[Collected data]
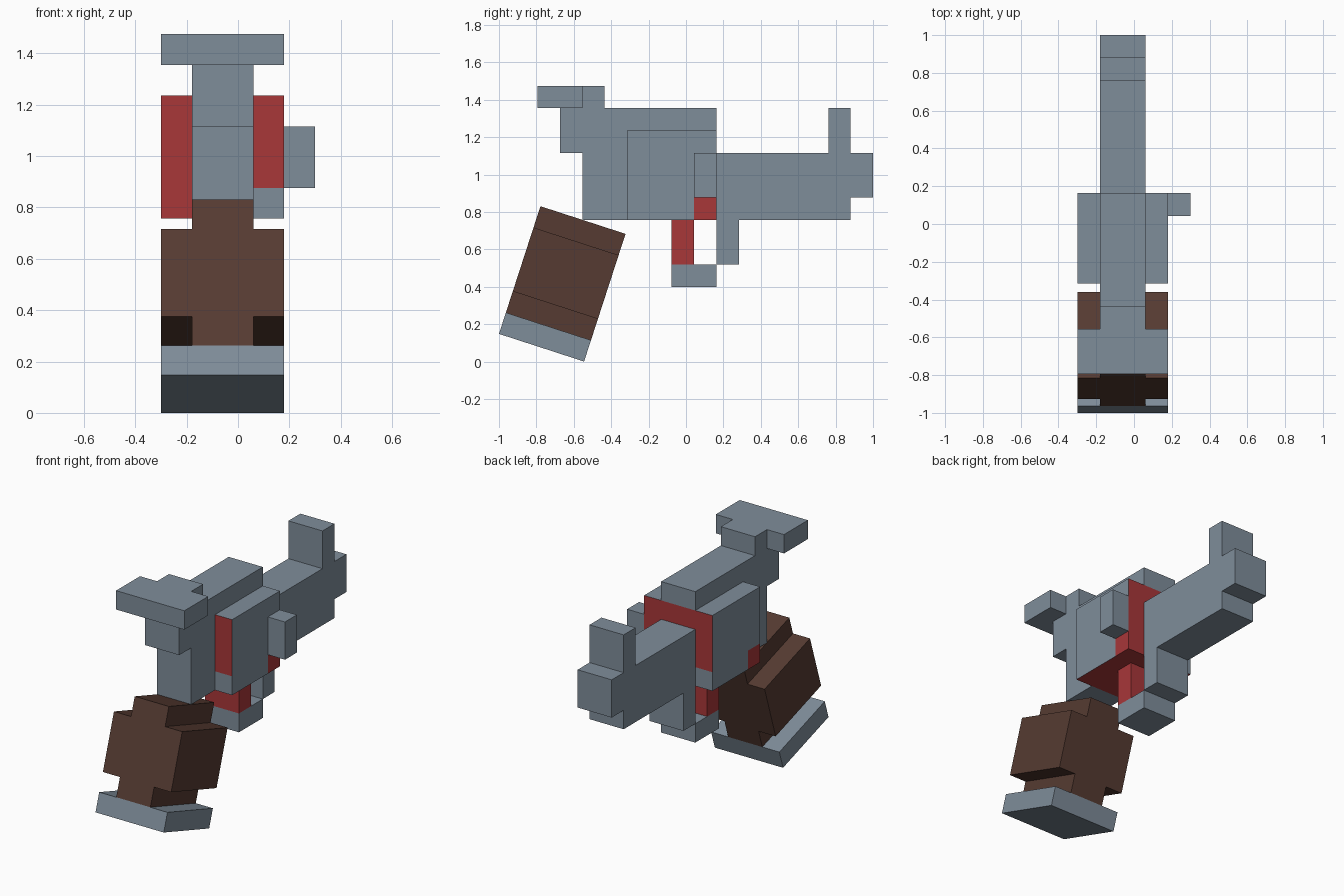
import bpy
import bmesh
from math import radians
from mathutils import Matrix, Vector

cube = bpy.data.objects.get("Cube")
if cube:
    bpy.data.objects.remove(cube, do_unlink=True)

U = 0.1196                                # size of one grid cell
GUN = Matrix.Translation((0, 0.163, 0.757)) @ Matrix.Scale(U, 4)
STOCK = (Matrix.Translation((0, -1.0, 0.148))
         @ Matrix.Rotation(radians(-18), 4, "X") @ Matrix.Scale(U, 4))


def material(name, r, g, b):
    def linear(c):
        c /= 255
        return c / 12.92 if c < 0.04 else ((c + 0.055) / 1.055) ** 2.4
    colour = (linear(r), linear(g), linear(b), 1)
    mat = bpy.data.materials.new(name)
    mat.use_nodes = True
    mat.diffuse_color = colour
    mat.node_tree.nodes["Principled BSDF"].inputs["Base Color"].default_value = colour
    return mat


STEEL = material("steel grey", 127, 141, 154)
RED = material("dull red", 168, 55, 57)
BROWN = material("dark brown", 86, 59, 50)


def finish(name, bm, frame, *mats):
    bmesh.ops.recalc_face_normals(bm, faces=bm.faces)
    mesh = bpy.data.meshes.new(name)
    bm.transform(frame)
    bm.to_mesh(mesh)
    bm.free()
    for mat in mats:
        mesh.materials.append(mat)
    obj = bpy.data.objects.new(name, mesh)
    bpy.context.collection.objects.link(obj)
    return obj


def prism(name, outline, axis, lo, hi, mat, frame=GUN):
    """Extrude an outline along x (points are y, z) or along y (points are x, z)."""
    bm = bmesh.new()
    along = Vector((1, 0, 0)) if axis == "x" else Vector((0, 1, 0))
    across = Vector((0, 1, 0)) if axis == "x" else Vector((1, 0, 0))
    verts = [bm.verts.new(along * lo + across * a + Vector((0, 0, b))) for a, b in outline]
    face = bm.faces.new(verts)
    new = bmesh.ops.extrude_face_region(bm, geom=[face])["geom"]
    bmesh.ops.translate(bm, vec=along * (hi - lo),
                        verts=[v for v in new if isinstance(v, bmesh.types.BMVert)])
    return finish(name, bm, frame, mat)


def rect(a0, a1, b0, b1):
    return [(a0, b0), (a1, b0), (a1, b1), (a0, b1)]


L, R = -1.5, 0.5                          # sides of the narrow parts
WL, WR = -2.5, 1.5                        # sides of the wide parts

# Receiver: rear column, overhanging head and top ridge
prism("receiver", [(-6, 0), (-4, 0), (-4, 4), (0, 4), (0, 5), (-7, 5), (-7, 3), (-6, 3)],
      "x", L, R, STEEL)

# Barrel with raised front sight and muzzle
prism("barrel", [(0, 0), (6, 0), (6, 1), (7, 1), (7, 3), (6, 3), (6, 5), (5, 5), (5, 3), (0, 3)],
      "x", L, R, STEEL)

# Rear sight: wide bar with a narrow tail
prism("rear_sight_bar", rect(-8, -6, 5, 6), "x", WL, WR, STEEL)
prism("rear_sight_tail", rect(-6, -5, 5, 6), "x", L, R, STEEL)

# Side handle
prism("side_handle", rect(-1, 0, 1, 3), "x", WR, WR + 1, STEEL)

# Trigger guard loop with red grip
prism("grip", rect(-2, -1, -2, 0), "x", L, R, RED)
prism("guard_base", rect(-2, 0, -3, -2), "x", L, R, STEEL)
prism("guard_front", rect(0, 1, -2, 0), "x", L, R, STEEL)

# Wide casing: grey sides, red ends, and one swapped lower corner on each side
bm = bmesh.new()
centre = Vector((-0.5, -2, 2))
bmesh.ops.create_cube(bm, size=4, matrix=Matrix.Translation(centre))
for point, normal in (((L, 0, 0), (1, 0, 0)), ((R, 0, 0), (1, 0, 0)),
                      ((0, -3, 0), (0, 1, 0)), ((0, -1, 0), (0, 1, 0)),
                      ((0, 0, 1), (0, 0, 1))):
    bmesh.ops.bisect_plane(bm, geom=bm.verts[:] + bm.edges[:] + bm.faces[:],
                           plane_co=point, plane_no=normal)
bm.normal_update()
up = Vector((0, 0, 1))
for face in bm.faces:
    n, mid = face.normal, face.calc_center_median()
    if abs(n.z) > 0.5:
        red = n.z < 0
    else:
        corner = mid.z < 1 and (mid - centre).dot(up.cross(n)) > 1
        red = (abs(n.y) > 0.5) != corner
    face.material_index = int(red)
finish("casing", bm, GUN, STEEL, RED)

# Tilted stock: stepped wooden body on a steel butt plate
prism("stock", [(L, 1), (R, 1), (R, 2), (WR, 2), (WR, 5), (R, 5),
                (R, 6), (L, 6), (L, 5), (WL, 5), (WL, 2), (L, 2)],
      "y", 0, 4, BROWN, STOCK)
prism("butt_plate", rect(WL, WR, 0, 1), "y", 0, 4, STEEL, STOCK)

**Description of the task:** Retype the records above, but only those lines that fall between the line containing "L, R = -1.5, 0.5" and the line containing "# Barrel with raised front sight and muzzle", with both of those lines included, exactly as written.

**Response to the exercise:**
L, R = -1.5, 0.5                          # sides of the narrow parts
WL, WR = -2.5, 1.5                        # sides of the wide parts

# Receiver: rear column, overhanging head and top ridge
prism("receiver", [(-6, 0), (-4, 0), (-4, 4), (0, 4), (0, 5), (-7, 5), (-7, 3), (-6, 3)],
      "x", L, R, STEEL)

# Barrel with raised front sight and muzzle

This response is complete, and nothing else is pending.